◆ Material shown
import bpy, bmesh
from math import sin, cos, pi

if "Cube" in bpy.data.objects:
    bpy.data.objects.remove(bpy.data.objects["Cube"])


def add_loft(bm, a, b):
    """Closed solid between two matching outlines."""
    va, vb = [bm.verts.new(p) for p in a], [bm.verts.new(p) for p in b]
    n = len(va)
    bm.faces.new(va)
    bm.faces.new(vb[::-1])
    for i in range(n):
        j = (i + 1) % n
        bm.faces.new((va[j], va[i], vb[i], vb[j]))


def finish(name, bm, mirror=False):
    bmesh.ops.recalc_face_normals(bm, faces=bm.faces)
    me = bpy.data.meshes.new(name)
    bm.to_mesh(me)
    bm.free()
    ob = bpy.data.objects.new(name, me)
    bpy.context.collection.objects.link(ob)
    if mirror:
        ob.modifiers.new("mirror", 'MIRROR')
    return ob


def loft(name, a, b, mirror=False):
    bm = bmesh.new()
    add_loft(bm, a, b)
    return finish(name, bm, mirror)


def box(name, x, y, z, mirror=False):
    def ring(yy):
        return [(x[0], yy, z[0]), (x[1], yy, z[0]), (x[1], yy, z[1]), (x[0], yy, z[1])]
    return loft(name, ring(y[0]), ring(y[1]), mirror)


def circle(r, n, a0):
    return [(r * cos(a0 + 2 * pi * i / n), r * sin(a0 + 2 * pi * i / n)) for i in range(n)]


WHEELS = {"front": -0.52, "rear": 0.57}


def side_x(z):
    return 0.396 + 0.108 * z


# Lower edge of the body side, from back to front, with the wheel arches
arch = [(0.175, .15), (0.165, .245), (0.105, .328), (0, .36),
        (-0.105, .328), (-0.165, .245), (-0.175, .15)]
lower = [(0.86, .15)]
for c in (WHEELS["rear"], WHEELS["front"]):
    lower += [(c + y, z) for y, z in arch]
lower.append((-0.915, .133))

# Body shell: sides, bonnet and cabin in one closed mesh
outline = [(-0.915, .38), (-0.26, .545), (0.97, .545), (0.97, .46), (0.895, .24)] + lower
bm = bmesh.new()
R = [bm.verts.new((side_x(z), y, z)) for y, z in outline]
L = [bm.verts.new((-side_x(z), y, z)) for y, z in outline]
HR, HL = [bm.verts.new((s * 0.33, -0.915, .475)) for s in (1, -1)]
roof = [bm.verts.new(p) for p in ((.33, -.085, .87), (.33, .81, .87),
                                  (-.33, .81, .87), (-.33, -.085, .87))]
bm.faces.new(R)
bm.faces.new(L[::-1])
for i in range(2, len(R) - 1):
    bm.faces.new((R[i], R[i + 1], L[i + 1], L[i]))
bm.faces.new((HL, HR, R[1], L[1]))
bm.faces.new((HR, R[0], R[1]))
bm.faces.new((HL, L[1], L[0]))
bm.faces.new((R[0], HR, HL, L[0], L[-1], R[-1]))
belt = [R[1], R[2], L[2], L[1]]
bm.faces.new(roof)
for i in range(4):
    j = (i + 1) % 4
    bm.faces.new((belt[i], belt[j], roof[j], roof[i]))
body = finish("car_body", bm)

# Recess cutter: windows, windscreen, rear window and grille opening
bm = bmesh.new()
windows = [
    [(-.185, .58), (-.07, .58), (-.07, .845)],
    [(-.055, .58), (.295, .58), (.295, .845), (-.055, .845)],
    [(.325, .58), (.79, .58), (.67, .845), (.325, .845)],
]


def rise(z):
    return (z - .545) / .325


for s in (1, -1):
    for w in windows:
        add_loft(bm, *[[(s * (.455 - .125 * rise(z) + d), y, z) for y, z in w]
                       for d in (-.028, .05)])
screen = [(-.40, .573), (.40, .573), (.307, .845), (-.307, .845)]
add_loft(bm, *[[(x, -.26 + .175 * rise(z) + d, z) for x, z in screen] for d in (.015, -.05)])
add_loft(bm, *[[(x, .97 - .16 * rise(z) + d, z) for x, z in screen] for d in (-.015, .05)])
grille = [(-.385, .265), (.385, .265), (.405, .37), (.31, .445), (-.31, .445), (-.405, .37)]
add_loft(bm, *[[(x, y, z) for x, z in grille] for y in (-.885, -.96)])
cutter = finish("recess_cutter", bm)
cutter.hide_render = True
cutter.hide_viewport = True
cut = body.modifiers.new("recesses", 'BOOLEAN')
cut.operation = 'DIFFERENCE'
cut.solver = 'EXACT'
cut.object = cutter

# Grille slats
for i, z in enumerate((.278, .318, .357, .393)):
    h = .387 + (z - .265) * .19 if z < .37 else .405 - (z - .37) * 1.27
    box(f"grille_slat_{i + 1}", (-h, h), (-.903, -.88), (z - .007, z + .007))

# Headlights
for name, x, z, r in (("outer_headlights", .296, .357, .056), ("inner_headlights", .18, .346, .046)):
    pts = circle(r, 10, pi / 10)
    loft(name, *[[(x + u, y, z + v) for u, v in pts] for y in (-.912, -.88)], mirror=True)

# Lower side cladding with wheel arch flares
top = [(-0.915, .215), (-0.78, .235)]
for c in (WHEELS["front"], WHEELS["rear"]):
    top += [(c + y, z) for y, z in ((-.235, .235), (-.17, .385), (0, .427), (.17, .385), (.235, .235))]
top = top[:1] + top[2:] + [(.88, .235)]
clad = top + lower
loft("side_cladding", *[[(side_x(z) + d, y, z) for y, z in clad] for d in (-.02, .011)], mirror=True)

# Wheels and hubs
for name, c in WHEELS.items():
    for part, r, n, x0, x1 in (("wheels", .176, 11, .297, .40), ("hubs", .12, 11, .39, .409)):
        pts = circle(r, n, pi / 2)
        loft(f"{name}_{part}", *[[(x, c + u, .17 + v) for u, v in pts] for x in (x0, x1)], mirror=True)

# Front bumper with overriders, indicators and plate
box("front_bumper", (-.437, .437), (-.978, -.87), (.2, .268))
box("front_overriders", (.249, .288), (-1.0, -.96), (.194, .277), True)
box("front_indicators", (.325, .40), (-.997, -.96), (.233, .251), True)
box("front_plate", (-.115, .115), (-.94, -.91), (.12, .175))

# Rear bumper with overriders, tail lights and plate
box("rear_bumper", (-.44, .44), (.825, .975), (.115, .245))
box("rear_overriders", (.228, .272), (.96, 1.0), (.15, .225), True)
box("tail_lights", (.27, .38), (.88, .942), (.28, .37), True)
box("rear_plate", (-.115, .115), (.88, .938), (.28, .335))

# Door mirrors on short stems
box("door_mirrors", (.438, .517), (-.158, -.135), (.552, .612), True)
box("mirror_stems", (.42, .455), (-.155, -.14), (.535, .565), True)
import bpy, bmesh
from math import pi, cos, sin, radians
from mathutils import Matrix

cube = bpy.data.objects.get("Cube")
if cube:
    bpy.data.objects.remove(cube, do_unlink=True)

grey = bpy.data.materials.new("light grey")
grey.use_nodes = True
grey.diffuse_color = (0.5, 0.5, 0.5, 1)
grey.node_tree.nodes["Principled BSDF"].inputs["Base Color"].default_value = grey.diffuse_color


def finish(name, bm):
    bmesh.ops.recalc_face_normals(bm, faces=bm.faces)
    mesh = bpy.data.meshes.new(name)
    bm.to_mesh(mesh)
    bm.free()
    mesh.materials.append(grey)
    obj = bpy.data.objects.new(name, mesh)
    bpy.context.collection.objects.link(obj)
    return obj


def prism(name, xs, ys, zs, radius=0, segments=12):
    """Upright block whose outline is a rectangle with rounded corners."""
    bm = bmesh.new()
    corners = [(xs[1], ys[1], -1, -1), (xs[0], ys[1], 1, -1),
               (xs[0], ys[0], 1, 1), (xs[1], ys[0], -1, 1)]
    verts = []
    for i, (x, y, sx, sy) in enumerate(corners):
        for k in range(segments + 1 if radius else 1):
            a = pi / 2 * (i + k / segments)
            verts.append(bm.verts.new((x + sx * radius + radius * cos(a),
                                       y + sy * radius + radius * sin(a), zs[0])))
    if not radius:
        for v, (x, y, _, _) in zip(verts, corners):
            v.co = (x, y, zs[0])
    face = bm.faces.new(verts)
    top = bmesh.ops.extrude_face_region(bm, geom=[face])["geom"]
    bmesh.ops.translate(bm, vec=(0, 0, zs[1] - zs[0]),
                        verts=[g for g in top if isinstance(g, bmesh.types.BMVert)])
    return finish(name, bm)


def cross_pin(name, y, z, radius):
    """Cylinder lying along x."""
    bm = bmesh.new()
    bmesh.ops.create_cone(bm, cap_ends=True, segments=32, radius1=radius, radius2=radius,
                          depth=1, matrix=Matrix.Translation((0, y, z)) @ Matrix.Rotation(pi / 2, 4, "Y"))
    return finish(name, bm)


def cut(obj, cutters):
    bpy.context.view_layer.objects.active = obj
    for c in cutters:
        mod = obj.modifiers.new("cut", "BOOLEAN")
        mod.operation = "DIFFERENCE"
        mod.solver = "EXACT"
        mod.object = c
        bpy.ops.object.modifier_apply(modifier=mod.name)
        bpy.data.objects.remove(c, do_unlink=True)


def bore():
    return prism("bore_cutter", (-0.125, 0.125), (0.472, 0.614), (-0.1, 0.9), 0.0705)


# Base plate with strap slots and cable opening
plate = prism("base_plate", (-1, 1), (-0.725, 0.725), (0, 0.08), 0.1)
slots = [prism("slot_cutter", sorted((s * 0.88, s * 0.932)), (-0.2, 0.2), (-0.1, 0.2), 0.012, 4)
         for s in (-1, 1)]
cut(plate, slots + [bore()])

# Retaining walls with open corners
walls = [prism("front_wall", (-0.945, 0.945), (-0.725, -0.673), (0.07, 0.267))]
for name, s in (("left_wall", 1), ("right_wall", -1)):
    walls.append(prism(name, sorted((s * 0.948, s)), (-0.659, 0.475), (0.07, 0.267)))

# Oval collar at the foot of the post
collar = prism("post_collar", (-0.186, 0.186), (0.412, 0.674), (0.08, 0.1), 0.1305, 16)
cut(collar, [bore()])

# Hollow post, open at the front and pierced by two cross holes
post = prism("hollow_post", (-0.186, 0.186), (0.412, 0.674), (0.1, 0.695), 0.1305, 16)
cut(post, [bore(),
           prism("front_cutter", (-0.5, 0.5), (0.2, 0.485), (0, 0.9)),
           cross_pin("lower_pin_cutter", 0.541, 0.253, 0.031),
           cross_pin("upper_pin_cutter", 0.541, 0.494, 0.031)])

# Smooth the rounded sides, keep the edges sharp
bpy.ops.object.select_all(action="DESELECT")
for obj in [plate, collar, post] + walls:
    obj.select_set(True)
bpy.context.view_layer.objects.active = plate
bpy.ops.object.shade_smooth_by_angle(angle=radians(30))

◆ Task
Among the lines of the material above, find those with the word "finish". Copy each one.

◆ Result
def finish(name, bm, mirror=False):
    return finish(name, bm, mirror)
body = finish("car_body", bm)
cutter = finish("recess_cutter", bm)
def finish(name, bm):
    return finish(name, bm)
    return finish(name, bm)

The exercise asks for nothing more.